# Items from a data source:
■ ■ ■ ■ ■ ■ ■
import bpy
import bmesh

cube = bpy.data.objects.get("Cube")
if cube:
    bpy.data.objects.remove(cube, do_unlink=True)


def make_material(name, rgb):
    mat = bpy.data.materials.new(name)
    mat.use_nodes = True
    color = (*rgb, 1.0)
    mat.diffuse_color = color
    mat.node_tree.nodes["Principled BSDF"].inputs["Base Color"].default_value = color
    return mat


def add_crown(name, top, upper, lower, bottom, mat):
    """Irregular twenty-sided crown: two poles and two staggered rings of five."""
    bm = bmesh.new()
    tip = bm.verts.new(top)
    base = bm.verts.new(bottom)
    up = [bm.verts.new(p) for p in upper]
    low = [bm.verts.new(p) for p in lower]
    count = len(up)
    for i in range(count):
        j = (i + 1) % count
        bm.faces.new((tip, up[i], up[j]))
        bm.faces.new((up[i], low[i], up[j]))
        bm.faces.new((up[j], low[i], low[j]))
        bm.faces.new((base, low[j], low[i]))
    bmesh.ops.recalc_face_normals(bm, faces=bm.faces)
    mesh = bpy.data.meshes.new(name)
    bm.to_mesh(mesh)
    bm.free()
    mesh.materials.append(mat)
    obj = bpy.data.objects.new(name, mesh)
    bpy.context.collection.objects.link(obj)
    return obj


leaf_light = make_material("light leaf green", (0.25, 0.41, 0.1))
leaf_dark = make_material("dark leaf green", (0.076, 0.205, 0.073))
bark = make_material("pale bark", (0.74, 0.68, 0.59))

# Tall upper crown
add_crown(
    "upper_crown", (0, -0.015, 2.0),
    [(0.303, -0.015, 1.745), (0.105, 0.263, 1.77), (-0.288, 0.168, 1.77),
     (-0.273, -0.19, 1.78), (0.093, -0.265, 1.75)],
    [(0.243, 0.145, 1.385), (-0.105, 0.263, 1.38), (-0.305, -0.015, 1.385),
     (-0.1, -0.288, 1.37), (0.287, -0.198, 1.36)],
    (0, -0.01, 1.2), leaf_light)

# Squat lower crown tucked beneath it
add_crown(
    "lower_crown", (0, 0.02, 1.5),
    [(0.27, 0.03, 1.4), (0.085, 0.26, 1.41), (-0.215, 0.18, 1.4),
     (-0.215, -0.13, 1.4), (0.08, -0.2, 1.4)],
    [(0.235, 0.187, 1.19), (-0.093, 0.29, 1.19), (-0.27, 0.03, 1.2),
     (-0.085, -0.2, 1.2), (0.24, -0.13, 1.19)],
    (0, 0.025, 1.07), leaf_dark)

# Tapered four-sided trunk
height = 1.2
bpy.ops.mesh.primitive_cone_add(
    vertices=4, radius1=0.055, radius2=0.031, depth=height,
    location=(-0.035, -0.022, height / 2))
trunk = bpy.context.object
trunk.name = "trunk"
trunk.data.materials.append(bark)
■ ■ ■ ■ ■ ■ ■
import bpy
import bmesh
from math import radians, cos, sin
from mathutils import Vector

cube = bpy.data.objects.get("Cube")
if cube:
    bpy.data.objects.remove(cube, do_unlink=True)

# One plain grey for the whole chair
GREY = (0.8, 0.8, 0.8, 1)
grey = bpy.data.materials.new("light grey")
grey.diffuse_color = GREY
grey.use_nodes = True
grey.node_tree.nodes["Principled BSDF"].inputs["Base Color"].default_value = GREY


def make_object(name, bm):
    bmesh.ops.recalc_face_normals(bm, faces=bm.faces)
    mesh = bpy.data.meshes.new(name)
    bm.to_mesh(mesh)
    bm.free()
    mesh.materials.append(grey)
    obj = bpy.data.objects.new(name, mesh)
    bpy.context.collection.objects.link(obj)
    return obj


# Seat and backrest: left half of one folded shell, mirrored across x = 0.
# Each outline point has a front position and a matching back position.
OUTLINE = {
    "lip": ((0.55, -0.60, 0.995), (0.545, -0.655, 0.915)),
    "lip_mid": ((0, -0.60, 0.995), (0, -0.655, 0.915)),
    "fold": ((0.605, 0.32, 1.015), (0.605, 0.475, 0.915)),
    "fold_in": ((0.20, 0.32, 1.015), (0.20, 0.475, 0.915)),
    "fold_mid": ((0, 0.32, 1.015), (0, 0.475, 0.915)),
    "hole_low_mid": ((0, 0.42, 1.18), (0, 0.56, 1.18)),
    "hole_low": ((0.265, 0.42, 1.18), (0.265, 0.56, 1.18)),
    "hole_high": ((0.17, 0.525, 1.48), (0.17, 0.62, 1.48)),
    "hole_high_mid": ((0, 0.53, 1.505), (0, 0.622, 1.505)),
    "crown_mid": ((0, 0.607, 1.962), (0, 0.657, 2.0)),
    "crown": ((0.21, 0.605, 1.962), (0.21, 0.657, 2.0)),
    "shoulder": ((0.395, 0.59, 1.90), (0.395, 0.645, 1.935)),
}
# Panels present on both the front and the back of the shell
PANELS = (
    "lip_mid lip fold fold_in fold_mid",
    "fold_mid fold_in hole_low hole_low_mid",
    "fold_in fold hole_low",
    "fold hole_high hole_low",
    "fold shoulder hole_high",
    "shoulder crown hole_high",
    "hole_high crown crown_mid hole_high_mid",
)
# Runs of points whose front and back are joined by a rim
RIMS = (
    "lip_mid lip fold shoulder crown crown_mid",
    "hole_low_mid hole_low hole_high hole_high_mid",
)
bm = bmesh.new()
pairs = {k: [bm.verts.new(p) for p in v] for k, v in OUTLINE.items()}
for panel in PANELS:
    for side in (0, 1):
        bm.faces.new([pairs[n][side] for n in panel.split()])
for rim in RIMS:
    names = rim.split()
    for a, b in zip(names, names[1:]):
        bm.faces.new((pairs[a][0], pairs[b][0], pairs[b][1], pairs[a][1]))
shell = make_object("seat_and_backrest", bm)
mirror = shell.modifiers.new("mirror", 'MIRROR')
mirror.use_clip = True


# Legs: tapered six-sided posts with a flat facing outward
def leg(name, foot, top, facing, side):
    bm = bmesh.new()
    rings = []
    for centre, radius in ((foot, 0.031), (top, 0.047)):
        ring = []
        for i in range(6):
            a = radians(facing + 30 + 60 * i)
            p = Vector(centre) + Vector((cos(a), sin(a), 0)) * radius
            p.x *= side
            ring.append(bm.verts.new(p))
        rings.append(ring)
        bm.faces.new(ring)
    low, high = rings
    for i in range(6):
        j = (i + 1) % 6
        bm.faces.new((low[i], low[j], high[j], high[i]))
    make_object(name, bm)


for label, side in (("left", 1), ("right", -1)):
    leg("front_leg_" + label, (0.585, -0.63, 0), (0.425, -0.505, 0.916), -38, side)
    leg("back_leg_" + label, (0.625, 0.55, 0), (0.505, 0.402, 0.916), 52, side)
■ ■ ■ ■ ■ ■ ■
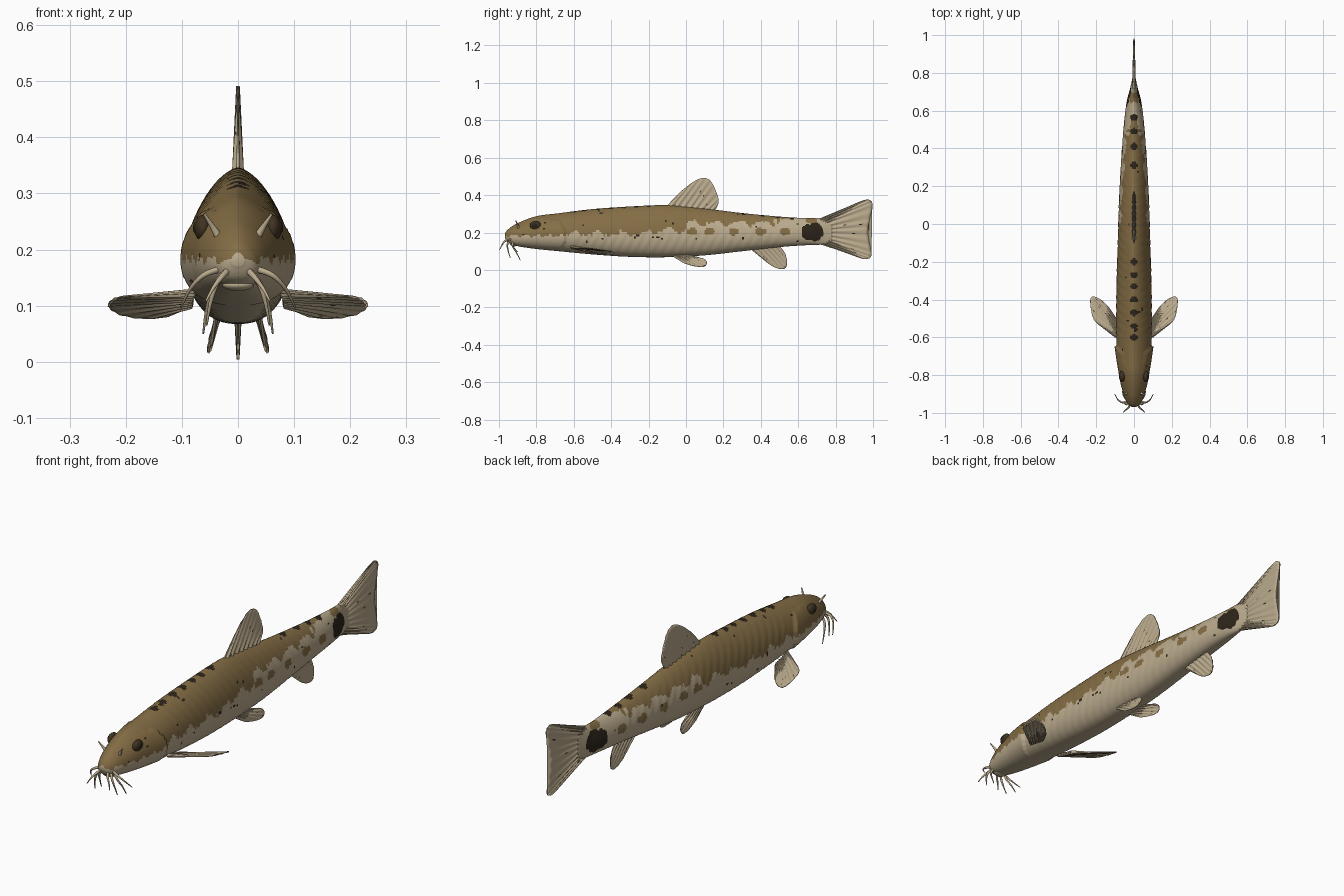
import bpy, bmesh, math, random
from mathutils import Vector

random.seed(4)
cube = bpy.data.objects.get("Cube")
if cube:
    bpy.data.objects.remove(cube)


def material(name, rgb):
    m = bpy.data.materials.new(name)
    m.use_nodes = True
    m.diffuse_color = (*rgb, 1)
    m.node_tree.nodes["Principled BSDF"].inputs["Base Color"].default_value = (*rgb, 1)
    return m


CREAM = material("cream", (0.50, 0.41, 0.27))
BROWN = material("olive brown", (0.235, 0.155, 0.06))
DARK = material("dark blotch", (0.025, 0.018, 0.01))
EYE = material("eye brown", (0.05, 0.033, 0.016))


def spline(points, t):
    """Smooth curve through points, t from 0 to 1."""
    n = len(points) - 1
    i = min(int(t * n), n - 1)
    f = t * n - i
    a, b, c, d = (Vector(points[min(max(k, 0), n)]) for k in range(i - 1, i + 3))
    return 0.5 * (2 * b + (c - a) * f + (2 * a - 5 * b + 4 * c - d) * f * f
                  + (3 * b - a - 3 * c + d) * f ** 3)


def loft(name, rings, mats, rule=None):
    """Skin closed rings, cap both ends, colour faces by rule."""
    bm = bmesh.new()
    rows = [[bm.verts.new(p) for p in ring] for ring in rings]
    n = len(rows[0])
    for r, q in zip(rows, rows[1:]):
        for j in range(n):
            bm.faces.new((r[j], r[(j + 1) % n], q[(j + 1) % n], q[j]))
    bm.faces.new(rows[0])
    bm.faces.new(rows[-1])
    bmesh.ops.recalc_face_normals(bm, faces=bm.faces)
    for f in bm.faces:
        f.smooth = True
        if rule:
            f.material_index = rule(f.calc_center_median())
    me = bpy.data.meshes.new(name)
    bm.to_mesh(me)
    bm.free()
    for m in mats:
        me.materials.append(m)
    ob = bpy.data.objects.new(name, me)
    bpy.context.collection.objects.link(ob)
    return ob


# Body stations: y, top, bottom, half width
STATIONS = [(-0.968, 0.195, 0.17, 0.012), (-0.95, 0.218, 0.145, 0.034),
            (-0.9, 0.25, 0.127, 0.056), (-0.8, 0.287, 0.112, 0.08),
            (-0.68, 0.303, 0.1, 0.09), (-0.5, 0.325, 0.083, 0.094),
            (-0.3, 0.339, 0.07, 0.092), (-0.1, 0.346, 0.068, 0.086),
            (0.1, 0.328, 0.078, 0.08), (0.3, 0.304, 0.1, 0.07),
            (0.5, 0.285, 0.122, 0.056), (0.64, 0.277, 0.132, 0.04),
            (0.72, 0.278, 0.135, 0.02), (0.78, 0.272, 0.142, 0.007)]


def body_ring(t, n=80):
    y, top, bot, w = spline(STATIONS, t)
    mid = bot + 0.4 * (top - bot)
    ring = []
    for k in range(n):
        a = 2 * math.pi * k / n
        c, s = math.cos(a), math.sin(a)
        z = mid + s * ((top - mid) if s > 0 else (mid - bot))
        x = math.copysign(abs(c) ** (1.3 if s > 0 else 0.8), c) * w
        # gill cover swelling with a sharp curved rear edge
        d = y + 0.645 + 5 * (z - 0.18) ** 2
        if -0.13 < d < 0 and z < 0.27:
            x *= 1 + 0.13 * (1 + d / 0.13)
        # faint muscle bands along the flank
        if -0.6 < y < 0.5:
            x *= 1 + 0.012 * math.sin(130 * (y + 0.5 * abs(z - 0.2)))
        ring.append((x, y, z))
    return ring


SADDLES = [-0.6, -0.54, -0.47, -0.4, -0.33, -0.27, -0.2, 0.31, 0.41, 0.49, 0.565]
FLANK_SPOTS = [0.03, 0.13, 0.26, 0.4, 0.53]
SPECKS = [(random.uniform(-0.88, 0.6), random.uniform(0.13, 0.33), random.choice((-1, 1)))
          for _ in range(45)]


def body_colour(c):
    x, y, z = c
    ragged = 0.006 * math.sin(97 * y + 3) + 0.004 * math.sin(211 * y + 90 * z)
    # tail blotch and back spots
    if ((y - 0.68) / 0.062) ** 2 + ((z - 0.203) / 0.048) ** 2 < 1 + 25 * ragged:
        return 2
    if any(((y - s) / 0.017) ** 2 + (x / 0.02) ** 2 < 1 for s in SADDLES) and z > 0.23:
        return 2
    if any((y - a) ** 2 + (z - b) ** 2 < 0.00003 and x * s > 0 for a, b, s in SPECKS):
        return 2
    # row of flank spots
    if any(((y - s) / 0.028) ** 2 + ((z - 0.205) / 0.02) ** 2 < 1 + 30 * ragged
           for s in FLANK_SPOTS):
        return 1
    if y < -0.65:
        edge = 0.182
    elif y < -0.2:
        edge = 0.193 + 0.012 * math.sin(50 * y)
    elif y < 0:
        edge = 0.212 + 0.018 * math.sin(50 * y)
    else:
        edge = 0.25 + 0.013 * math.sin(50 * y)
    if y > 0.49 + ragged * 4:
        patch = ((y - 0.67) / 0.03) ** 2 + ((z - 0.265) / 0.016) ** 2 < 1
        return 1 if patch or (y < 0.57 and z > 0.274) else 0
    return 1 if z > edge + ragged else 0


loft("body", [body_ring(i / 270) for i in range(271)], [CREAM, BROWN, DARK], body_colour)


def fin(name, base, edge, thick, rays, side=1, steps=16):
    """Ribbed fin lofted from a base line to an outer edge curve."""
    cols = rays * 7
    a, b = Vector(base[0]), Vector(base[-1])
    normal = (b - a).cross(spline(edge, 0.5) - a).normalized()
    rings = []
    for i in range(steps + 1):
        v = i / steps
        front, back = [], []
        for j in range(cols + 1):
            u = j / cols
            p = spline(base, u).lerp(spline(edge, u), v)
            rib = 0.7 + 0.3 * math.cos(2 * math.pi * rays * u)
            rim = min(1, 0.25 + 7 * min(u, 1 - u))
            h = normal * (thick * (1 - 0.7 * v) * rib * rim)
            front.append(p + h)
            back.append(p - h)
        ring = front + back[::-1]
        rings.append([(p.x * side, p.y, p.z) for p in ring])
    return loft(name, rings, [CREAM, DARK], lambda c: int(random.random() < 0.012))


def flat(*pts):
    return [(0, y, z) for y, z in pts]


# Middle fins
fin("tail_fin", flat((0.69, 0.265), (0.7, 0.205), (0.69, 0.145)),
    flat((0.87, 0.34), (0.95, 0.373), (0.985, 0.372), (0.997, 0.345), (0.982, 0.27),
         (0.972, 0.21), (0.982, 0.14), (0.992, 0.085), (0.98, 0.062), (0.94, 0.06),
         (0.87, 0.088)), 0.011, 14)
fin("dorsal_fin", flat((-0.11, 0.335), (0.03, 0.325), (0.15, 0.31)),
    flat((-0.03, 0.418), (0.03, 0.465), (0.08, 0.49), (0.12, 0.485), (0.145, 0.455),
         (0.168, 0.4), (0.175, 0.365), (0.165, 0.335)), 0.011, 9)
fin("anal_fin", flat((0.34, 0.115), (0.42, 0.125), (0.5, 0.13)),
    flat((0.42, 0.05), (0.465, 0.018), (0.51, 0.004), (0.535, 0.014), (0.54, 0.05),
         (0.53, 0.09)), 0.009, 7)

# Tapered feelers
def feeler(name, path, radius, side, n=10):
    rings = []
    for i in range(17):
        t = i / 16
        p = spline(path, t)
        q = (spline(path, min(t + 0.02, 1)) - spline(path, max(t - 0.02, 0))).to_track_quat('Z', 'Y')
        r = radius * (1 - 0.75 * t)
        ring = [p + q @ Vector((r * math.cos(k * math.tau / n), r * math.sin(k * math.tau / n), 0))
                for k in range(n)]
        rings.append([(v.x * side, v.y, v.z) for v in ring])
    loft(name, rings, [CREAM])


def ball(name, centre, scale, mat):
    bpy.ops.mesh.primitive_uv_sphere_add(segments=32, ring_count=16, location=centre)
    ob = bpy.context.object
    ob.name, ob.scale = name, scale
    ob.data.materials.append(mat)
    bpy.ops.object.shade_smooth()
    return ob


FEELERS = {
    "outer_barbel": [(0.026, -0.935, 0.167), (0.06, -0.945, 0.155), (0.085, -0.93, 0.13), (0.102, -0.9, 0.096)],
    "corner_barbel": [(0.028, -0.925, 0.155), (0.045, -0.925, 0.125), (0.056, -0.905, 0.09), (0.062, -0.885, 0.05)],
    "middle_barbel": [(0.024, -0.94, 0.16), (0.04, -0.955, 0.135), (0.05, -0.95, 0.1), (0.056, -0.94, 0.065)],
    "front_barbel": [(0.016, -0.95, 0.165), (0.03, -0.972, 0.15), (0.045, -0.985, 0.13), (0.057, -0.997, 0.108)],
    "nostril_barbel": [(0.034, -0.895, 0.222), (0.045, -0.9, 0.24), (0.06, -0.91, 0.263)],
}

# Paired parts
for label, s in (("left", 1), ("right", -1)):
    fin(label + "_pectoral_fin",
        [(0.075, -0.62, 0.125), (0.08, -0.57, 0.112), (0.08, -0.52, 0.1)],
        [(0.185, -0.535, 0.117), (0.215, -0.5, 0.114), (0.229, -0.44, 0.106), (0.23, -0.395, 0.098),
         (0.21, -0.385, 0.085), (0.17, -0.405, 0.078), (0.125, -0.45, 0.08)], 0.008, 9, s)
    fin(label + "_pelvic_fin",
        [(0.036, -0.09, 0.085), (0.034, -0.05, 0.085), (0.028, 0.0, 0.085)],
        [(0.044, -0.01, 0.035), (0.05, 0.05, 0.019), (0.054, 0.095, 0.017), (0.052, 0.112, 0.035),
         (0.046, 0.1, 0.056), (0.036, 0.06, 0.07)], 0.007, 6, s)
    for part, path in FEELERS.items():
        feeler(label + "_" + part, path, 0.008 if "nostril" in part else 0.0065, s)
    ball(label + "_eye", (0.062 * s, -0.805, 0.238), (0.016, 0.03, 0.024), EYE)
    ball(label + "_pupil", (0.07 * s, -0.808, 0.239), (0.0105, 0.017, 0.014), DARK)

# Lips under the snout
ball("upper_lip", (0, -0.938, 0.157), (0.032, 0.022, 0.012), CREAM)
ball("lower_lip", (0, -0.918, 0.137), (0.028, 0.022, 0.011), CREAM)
■ ■ ■ ■ ■ ■ ■
# Work item:
What lines of the preceding data include the string "random"? Pull them out.

# Exercise output:
import bpy, bmesh, math, random
random.seed(4)
SPECKS = [(random.uniform(-0.88, 0.6), random.uniform(0.13, 0.33), random.choice((-1, 1)))
    return loft(name, rings, [CREAM, DARK], lambda c: int(random.random() < 0.012))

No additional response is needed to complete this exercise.